[WHAT THE TASK REQUIRES] Whenever a line in this data holds the word "pairs", report that line in full.

[Stored data entries]
################
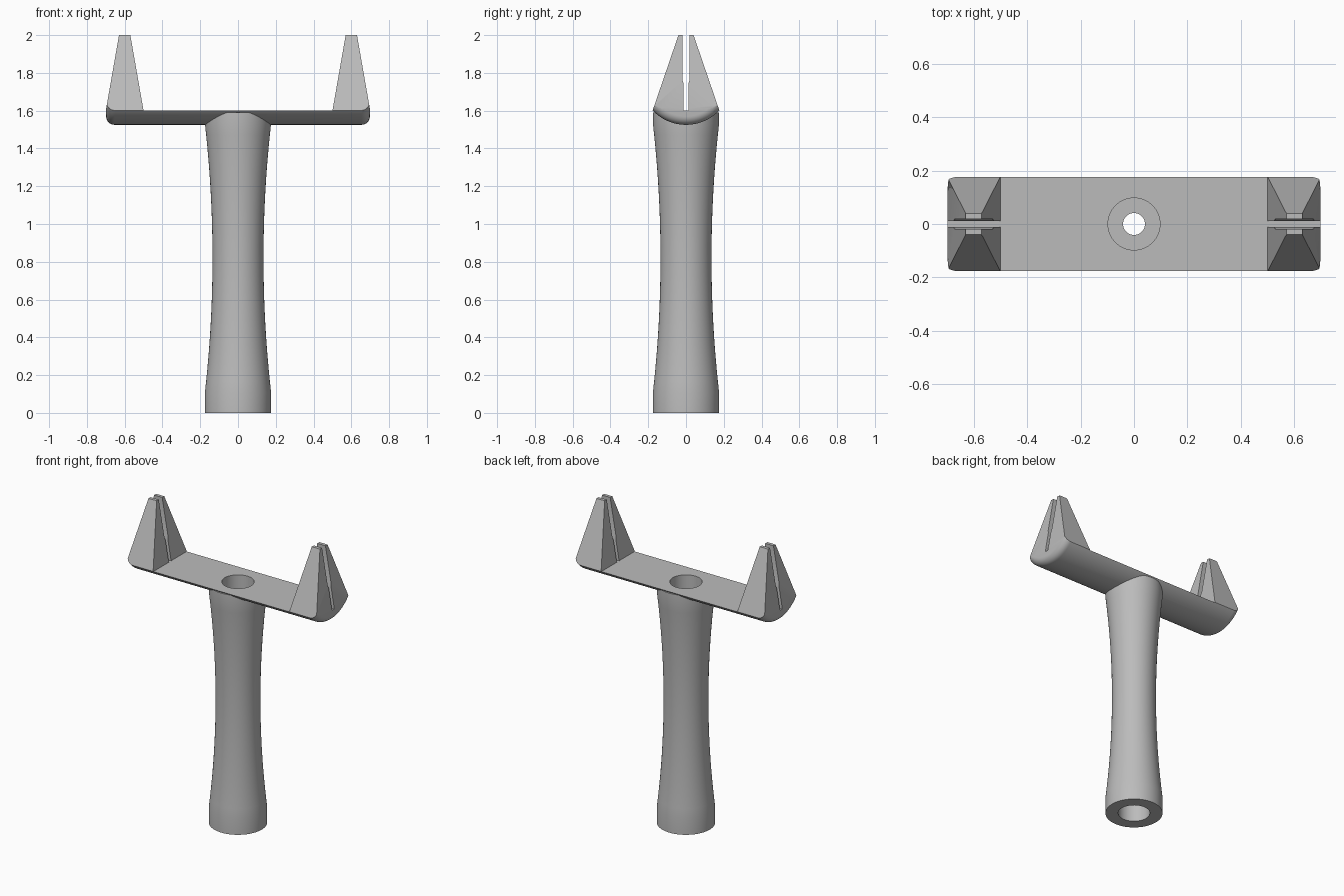
import bpy
import bmesh
import math

if "Cube" in bpy.data.objects:
    bpy.data.objects.remove(bpy.data.objects["Cube"], do_unlink=True)

GREY = (0.5, 0.5, 0.5, 1.0)
mat = bpy.data.materials.new("plain grey")
mat.use_nodes = True
mat.diffuse_color = GREY
mat.node_tree.nodes["Principled BSDF"].inputs["Base Color"].default_value = GREY

BAR_TOP, TOP = 1.6, 2.0
HALF_LENGTH, FILLET = 0.698, 0.045
ARC_R = 0.242
ARC_Z = 1.525 + ARC_R
BORE_R, PIN_R = 0.0975, 0.041


def loft(name, rings, wrap=False):
    """Skin equal-length closed rings; cap the ends unless they wrap round."""
    bm = bmesh.new()
    loops = [[bm.verts.new(p) for p in ring] for ring in rings]
    n = len(loops[0])
    pairs = list(zip(loops, loops[1:]))
    if wrap:
        pairs.append((loops[-1], loops[0]))
    for a, b in pairs:
        for i in range(n):
            j = (i + 1) % n
            bm.faces.new((a[i], a[j], b[j], b[i]))
    if not wrap:
        bm.faces.new(loops[0])
        bm.faces.new(loops[-1])
    bmesh.ops.recalc_face_normals(bm, faces=bm.faces)
    mesh = bpy.data.meshes.new(name)
    bm.to_mesh(mesh)
    bm.free()
    mesh.materials.append(mat)
    obj = bpy.data.objects.new(name, mesh)
    bpy.context.collection.objects.link(obj)
    return obj


def activate(obj):
    bpy.ops.object.select_all(action="DESELECT")
    obj.select_set(True)
    bpy.context.view_layer.objects.active = obj


def boolean(obj, cutter, operation):
    activate(obj)
    mod = obj.modifiers.new("cut", "BOOLEAN")
    mod.operation, mod.object, mod.solver = operation, cutter, "EXACT"
    bpy.ops.object.modifier_apply(modifier=mod.name)
    bpy.data.objects.remove(cutter, do_unlink=True)


def smooth(obj):
    activate(obj)
    bpy.ops.object.shade_smooth_by_angle(angle=math.radians(30))


def circle(r, z, n=64):
    return [(r * math.cos(math.tau * i / n), r * math.sin(math.tau * i / n), z)
            for i in range(n)]


def rect(x0, x1, y, z):
    return [(x0, -y, z), (x1, -y, z), (x1, y, z), (x0, y, z)]


def rounded_trough(name, height):
    """Half-round block along x with filleted ends."""
    ends = [(HALF_LENGTH - FILLET * (1 - math.sin(a)), FILLET * (1 - math.cos(a)))
            for a in (math.pi / 2 * i / 8 for i in range(9))]
    stations = [(-x, d) for x, d in reversed(ends)] + ends
    rings = []
    for x, d in stations:
        r = ARC_R - d
        arc = [(x, -r * math.cos(math.pi * i / 48), ARC_Z - r * math.sin(math.pi * i / 48))
               for i in range(49)]
        rings.append(arc + [(x, r, height), (x, -r, height)])
    return loft(name, rings)


# Waisted handle with a stepped bore
outer = [(0.175, 0.0)]
for i in range(25):
    t = i / 12 - 1
    outer.append((0.135 + 0.04 * t * t, 0.82 + 0.71 * t))
outer.append((0.175, 1.59))
inner = [(BORE_R, 1.59), (BORE_R, 1.3), (PIN_R, 1.3), (PIN_R, 0.3), (BORE_R, 0.3), (BORE_R, 0.0)]
handle = loft("handle", [circle(r, z) for r, z in outer + inner], wrap=True)
smooth(handle)

# Half-round crossbar, flat on top, with the bore through it
crossbar = rounded_trough("crossbar", TOP + 0.2)
boolean(crossbar, loft("top_cutter", [rect(-1, 1, 1, BAR_TOP), rect(-1, 1, 1, 3)]), "DIFFERENCE")
boolean(crossbar, loft("bore_cutter", [circle(BORE_R, 1.4), circle(BORE_R, 1.8)]), "DIFFERENCE")
smooth(crossbar)

# Tapered prongs, rounded off with the bar end and split by a slot
for side, name in ((1, "left_prong"), (-1, "right_prong")):
    prong = loft(name, [rect(side * 0.5, side * 0.7, 0.177, BAR_TOP),
                        rect(side * 0.57, side * 0.63, 0.04, TOP)])
    boolean(prong, rounded_trough("end_limit", TOP + 0.2), "INTERSECT")
    slot = loft("slot_cutter", [rect(side * 0.4, side * 0.8, y, z) for y, z in
                                ((0.012, 1.5), (0.012, 1.74), (0.018, 1.76), (0.018, 2.1))])
    boolean(prong, slot, "DIFFERENCE")
    smooth(prong)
################
[SOLVED PROBLEM]
    pairs = list(zip(loops, loops[1:]))
        pairs.append((loops[-1], loops[0]))
    for a, b in pairs:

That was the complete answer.